Making the move from his native Virginia to Harnett County goes along with the long-range plan he and his family wanted to see come to fruition — being close to Raleigh.
Mr. Vincent has family in the area, including his daughter who recently transferred to UNC Chapel Hill from Virginia Tech, and old friends.
“Everything I’ve read, the bypass, there’s so many things going on I thought it would be a great opportunity,” he said. “My wife and I love it here. Love the small-town feel, saw the pictures, saw the festivals and just love it.”
Mr. Vincent comes into the job facing several issues from both the past and the future. They range from the challenges of the addition of the N.C. 55 bypass to moving the town past the ghosts and demons of the recent past.
““I feel like the tension is gone,” he said. “I think there’s some scars — and I don’t get into that — from hearing stories you can tell there’s some scars. But I think in time, people will get over that.”
Growth is one of the biggest challenges facing the town in the days ahead. He explains there is an explosion of growth just waiting beneath the surface and when it does erupt, the town has to be ready.
Mr. Vincent would like to see the most looming example of that growth, the bypass, become a gateway to Angier.
“We’ve got to have a plan,” he said. “We know where the growth is coming from and we know the bypass is going to help with the traffic issues.”
There’s also the economic development which the town has been clamoring and yearning for, even if it doesn’t come in the way most hope. He said with a recent decrease in actual manpower involved in manufacturing — in cases as much as 40 percent — it’s becoming a challenge to entice manufacturers to come to smaller areas, regardless of where.
“To find that large manufacturer for the community, I don’t think it’s out there,” he said. “What we’ll have to do is we have to be ready for them when they do want to come.”
He addresses the questions which arise from the situation he described. Calling for the future to include a readiness to accept whatever comes.
“What is it exactly we want to have, is it a commerce station?,” he said. “Or do we just let the consultants and the industry pick and choose where they want to be?”
Mr. Vincent says the town board of commissioners needs to decide and look forward at how they will seek the solution.
“Right now we’re 70-30,” he said. “We’re 70 percent residential, 30 percent commercial and the goal is 50-50. And that’s going to build a sound economy for us. And that’s where I want to go.”
While all of those questions remain to be answered, there are several areas of the past which have caused controversy, both in Angier and in Mr. Vincent’s life.
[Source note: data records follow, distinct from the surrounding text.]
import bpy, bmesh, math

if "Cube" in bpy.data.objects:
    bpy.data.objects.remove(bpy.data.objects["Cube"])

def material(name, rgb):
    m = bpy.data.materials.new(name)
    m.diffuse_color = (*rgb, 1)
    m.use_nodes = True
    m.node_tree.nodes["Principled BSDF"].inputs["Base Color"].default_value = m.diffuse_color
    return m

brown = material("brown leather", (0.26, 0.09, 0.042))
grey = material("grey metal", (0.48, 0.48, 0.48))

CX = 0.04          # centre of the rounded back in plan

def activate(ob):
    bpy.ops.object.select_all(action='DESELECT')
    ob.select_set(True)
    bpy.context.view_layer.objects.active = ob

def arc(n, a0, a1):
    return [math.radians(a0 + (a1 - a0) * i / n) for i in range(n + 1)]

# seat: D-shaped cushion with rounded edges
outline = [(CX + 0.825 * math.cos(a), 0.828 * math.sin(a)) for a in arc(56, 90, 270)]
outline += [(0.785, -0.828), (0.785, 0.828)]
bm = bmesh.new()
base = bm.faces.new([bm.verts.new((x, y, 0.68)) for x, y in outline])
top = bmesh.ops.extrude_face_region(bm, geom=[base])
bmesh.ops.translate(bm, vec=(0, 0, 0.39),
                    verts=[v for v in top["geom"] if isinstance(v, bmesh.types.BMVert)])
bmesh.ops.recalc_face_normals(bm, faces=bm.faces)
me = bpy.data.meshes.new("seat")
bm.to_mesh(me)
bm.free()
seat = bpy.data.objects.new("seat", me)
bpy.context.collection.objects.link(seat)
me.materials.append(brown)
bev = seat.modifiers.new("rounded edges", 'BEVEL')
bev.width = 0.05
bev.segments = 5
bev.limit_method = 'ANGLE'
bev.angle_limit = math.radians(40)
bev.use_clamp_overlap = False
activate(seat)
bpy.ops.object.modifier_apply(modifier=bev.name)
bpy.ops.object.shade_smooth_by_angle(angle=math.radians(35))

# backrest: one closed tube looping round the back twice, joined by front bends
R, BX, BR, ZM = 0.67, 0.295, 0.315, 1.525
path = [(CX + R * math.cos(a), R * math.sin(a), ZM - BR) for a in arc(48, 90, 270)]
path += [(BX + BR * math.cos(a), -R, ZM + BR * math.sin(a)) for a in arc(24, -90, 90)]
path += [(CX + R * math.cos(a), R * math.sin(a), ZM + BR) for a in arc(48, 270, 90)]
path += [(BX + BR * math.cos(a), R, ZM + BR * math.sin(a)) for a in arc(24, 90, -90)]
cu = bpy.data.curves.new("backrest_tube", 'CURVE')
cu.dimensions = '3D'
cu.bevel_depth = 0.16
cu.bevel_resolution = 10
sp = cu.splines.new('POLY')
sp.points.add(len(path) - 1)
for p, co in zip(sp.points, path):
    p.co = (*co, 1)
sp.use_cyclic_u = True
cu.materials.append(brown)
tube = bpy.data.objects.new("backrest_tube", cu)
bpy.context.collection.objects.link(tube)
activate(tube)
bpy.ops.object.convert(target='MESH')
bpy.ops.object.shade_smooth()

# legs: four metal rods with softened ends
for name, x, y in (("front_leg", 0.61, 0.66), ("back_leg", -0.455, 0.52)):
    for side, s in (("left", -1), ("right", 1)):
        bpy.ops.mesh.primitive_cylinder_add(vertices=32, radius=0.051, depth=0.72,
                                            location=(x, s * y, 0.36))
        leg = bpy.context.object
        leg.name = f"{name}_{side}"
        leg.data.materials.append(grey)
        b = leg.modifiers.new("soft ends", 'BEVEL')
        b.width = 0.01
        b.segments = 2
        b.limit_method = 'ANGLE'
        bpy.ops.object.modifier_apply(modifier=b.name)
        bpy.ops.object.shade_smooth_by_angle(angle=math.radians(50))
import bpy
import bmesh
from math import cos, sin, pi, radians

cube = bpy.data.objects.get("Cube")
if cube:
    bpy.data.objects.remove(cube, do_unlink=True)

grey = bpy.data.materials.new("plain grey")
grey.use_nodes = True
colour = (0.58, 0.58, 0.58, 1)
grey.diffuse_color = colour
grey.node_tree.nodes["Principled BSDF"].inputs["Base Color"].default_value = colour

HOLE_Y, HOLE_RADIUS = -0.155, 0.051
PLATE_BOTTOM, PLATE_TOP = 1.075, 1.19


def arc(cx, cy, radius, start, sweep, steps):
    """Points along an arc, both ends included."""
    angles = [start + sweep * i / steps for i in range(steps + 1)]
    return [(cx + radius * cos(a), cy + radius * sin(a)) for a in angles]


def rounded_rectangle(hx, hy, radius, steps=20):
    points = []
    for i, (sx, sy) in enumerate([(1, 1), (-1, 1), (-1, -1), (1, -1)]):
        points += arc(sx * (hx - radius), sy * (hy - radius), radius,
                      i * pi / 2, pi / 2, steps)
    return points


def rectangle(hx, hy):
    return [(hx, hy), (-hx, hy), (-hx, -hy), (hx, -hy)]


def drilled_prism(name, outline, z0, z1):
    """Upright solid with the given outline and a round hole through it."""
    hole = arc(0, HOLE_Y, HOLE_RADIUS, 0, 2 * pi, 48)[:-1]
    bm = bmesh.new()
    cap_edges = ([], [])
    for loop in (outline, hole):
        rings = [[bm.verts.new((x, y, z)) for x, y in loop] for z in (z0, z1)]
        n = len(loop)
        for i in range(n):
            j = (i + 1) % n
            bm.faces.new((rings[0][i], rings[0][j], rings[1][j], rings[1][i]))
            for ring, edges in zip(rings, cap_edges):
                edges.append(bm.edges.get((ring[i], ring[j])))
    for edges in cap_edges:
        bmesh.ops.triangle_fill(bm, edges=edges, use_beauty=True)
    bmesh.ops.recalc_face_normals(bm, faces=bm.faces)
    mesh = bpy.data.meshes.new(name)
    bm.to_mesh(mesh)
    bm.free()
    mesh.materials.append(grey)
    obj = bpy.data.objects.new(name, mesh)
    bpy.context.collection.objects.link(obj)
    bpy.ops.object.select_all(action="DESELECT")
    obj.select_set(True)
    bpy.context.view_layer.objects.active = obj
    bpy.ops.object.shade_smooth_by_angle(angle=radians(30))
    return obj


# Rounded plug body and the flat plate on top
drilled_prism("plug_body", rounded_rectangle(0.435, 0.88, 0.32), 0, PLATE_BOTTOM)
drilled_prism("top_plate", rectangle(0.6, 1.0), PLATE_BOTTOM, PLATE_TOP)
In early 2018, Mr. Vincent was serving as town manager of Huntersville, N.C., a post he resigned from following a physical altercation with his stepson.
On Jan. 21, 2018, he was taken into custody and charged with simple misdemeanor assault, according to reports.
He resigned almost immediately at the behest of the town council.
Mr. Vincent addresses the situation frankly and admits it did happen.
He said he and his wife were dealing with a stepson who was “headed in the wrong direction” and had been for about eight months.
“Basically, he and I that particular day, we did not see eye-to-eye,” Mr. Vincent admits. “When a teenager becomes very aggressive towards his mother and she’s at a point where something needs to be done, that’s what happened.”
Mr. Vincent also says the incident has brought the family closer together. He said interventions in the wake of the incident helped right the family ship.
“We’ve seen us where we’re to where we are now and it’s very strong,” he said.
As far as anyone who has harbored ill feelings or who has been critical of town officials for hiring him in spite of their knowledge of the incident, Mr. Vincent offers a reassurance about the aftermath and the time away from public life.
“I needed the time to get family straight and I think that’s important,” he said. “It gave us the time we needed and once it got to the point we’re so much better now, I started looking again.”
-Dunn Daily Record